Continuing on the living organism analogy, similar to cells changing throughout your body, agile organizations see change everywhere in the organization, not only “higher up”.

In an hierarchical structure the size of change grows upwards. The higher up the more infrequent and larger the changes. This is the opposite of small and infrequent changes championed in this post. For this to be practically possible, most changes needs to be decentralized.

2. Small batches
Regardless of the nature of the change, make it is small. If it is big, then break it up in smaller parts. If it is big and it can’t be broken up, go back to the planning board and refine and research the change. This applies organizations all sizes. Even large incumbents who want to improve must start small.

The best, like olympic champions, work continuously to improve. They break their plan up in small consumable pieces. One should apply this to the business desire for change.

3. Utmost transparency
Whether a change is good or bad, doesn’t matter that much. What matters is that there is a change, and others see it. A bad change means fast failure detection and recovery. If the change is good, a good state to work out from has been established. Transparency ensures more eyes on the change and more can help decide (or detect) a change being positive or not.

Avoid operating in the darkness. The longer one waits for stakeholder feedback the more risky the change will be and the deeper the hole to crawl up might get.

4. High level of trust
Making change is scary. Status quo is safe. No change equals no risk of doing wrong. People who operate in safe and trusted environments prove more willing to take risk, because they know there won’t be unfair repercussions. They trust change is good and safe. For this to be true management should explicitly express this attitude in words and actions.

In addition peers need to live this out and encourage change everywhere, regardless of outcome. Employees who trust the system and their peers that change is good, more likely initiate change.

5. Live metrics system
The main reason for change should be to improve. Therefore it is important to have access to relevant metrics to measure the before/after effect. The only way to know whether a change was good or not lies in comparison.

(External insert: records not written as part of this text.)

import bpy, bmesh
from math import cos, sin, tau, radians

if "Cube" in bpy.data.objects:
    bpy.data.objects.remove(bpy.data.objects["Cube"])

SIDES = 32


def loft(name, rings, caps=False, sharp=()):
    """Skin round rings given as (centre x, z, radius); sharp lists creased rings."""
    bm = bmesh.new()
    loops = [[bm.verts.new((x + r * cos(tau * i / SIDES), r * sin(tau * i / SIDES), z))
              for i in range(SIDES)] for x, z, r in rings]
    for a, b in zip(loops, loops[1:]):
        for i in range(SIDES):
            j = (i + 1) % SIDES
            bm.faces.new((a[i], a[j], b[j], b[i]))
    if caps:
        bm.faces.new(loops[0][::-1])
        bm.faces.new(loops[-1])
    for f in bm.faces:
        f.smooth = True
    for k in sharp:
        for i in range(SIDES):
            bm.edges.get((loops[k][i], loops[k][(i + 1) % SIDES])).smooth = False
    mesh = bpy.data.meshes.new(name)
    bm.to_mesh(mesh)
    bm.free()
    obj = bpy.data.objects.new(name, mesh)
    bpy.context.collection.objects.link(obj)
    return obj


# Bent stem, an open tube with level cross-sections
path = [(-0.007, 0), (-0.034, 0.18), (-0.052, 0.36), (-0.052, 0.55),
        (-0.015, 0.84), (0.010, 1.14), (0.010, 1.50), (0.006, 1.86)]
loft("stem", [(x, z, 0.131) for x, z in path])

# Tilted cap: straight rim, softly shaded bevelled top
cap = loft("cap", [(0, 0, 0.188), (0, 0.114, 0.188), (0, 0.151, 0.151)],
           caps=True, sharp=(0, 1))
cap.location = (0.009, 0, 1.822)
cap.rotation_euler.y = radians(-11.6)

The smaller and well-defined the change, the easier it will be to measure. At one doesn’t need to set a % goal improvement, or other metrics to justify a change. As long as it will improve something, just do it!